Using a simple natural process, osmosis, the technology could be an enormous benefit, both environmentally and economically.
The source of the energy? The highly saline and waste water that is produced after being used for oil drilling.
The engineering students recently hosted a three-day workshop on the campus attended by scientists and students from other universities from around New Mexico for discussion sessions and hands-on demonstrations of an apparatus the students are designing and building.
Led by Dr. Frank Huang, professor of environmental engineering, the team’s goal is to identify how osmotic power can be developed to reduce the carbon footprint of the oil and gas industry while offsetting operating costs.
“The objective of the osmotic power team is to investigate issues that prevent produced water-based osmotic pressure systems from becoming commercially viable sources of power,” Huang said.
The petroleum industry in the southeastern part of the state generates about 22 billion gallons of produced water annually, and 28 billion gallons statewide.
” ‘Produced’ water is the waste stream generated by oil and gas production,” student researcher Kelsy Waggaman said.
“On average, three gallons of produced water is created in the recovery of one gallon of oil.”
She said the high level of salt ions present in produced water from oil recovery can create a large chemical potential when paired with fresh water, and this process can be utilized to create osmotic pressure.
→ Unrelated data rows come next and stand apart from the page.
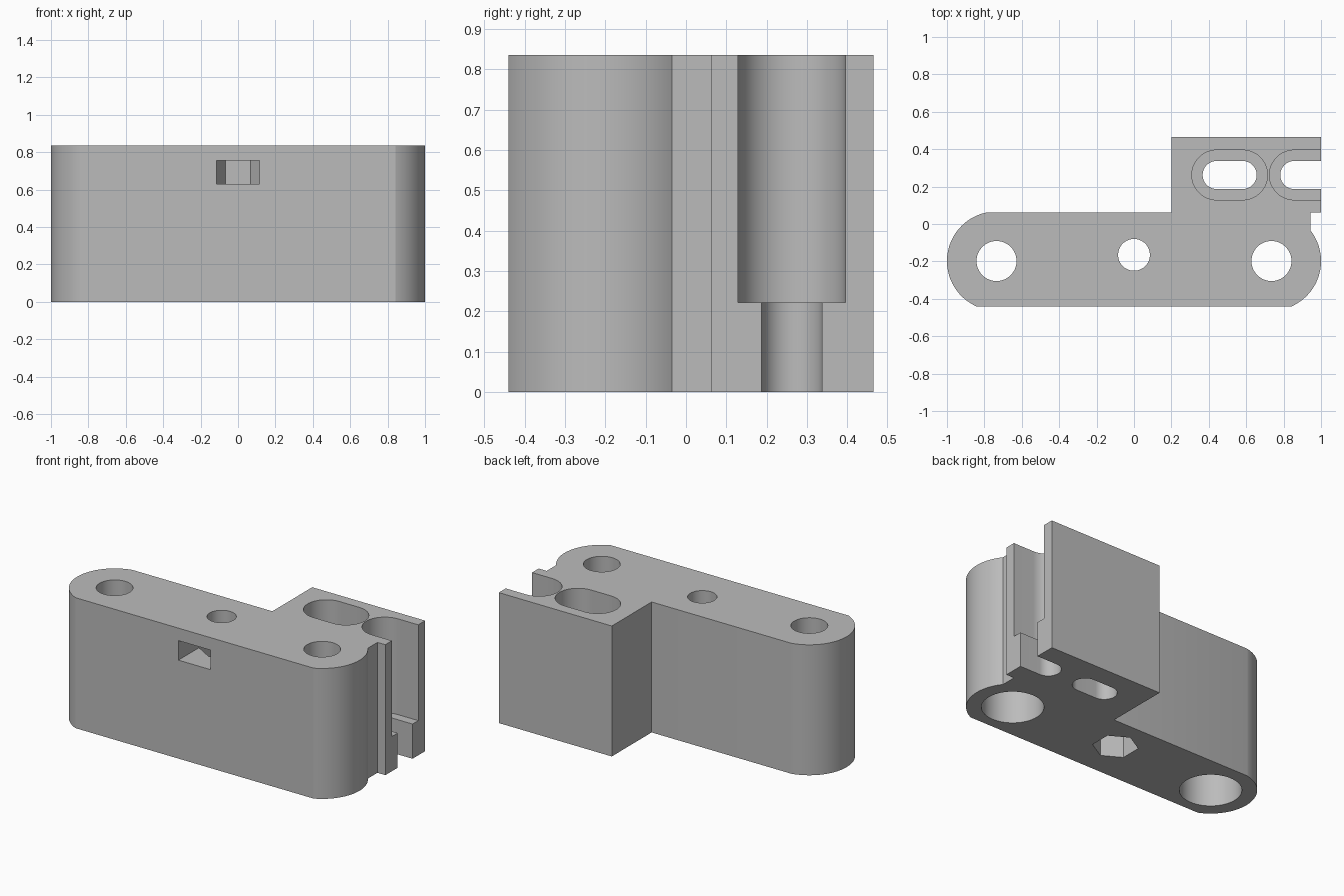
import bpy
import bmesh
from math import cos, sin, pi, radians

HEIGHT = 0.835
LUG_X, LUG_Y, LUG_R = 0.735, -0.198, 0.265
BOLT_Y = -0.165
SLOT_Y = 0.262

cube = bpy.data.objects.get("Cube")
if cube:
    bpy.data.objects.remove(cube, do_unlink=True)

grey = bpy.data.materials.new("plain grey")
grey.use_nodes = True
colour = (0.5, 0.5, 0.5, 1)
grey.diffuse_color = colour
grey.node_tree.nodes["Principled BSDF"].inputs["Base Color"].default_value = colour


def arc(cx, cy, r, start, end, steps):
    """Points along an arc, angles in degrees."""
    angles = [radians(start + (end - start) * i / steps) for i in range(steps + 1)]
    return [(cx + r * cos(a), cy + r * sin(a)) for a in angles]


def circle(cx, cy, r, sides=64, turn=0):
    return arc(cx, cy, r, turn, turn + 360, sides)[:-1]


def stadium(x1, x2, y, r):
    return arc(x2, y, r, -90, 90, 32) + arc(x1, y, r, 90, 270, 32)


def prism(name, outline, z1, z2):
    """Extrude a counter-clockwise outline between two heights."""
    bm = bmesh.new()
    face = bm.faces.new([bm.verts.new((x, y, z1)) for x, y in outline])
    top = bmesh.ops.extrude_face_region(bm, geom=[face])["geom"]
    moved = [v for v in top if isinstance(v, bmesh.types.BMVert)]
    bmesh.ops.translate(bm, verts=moved, vec=(0, 0, z2 - z1))
    bmesh.ops.recalc_face_normals(bm, faces=bm.faces)
    mesh = bpy.data.meshes.new(name)
    bm.to_mesh(mesh)
    bm.free()
    mesh.materials.append(grey)
    obj = bpy.data.objects.new(name, mesh)
    bpy.context.collection.objects.link(obj)
    return obj


# Body: bar with a round lug at each end and a square block behind
outline = arc(-LUG_X, LUG_Y, LUG_R, 101.5, 246, 48)
outline += arc(LUG_X, LUG_Y, LUG_R, -66, 38, 36)
outline += [(0.944, 0.062), (1, 0.062), (1, 0.465), (0.2, 0.465), (0.2, 0.062)]
body = prism("mounting_bracket", outline, 0, HEIGHT)

LOW, HIGH = -0.1, HEIGHT + 0.1
cutters = []

# Lug holes, wider from below
for side in (-1, 1):
    cutters.append(prism("lug_hole", circle(side * LUG_X, LUG_Y, 0.107), LOW, HIGH))
    cutters.append(prism("lug_counterbore", circle(side * LUG_X, LUG_Y, 0.178), LOW, 0.61))

# Slots: narrow all through, wide from the top, the second open at the side
for x1, x2 in ((0.442, 0.581), (0.857, 1.3)):
    cutters.append(prism("slot", stadium(x1, x2, SLOT_Y, 0.075), LOW, HIGH))
    cutters.append(prism("slot_recess", stadium(x1, x2, SLOT_Y, 0.133), 0.222, HIGH))

# Middle bolt hole, hexagonal shaft from below and nut pocket from the front
cutters.append(prism("bolt_hole", circle(0, BOLT_Y, 0.085), LOW, HIGH))
cutters.append(prism("hex_shaft", circle(0, BOLT_Y, 0.132, 6, 30), LOW, 0.631))
half = [(0.114, -0.6), (0.114, -0.198), (0.133, BOLT_Y), (0.067, -0.05)]
pocket = half + [(-x, y) for x, y in reversed(half)]
cutters.append(prism("nut_pocket", pocket, 0.63, 0.755))

bpy.ops.object.select_all(action="DESELECT")
bpy.context.view_layer.objects.active = body
body.select_set(True)
for cutter in cutters:
    cutter.hide_render = True
    cut = body.modifiers.new(cutter.name, "BOOLEAN")
    cut.operation = "DIFFERENCE"
    cut.solver = "EXACT"
    cut.object = cutter
    bpy.ops.object.modifier_apply(modifier=cut.name)
    bpy.data.objects.remove(cutter, do_unlink=True)

bpy.ops.object.shade_smooth_by_angle(angle=radians(20))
These components together would act to spin a turbine and generate electricity.
“Osmotic pressure is naturally created when a semipermeable membrane separates two bodies of water with different concentrations of charged ions,” she said. The water on the ion-depleted side, will rush to the ion rich side of the membrane because the water molecules have a high affinity for ions, while the membrane keeps the salt ions on one side.”
Waggaman said this is demonstrated by the cells in our body, which are mostly fresh water.
“The water we drink has a similar ion concentration to that of our cells. If we were to drink seawater, the water in our cells would rush out, collapsing our cells, and severely dehydrating us,” she said. “Similarly, the water molecules will inherently move to the ion rich side of the membrane, creating a flow.”
In simple terms, extremely salty water and less-salty produced water are fed into separate pipes through filters that remove particles and then fed into the membrane system, which consists of hollow fiber membranes. Less-salty produced water is drawn across the membrane to the extremely salty water by osmosis. The increase in water volume creates a pressure which forces the water through the turbine and generates electricity.
The team is designing and fabricating the fiber membranes.
“Rarely will you find a university that is able to make membranes. We can develop a process to make membranes that fit our need,” Huang said. “The students are excited to put it all together.”
With support from New Mexico’s Experimental Program to Stimulate Competitive Research and the National Science Foundation, a collaborative team from Los Alamos National Labs, Eastern New Mexico University, New Mexico Highlands University, New Mexico State University, and New Mexico Institute of Mining and Technology will be researching osmotic power for the next four years.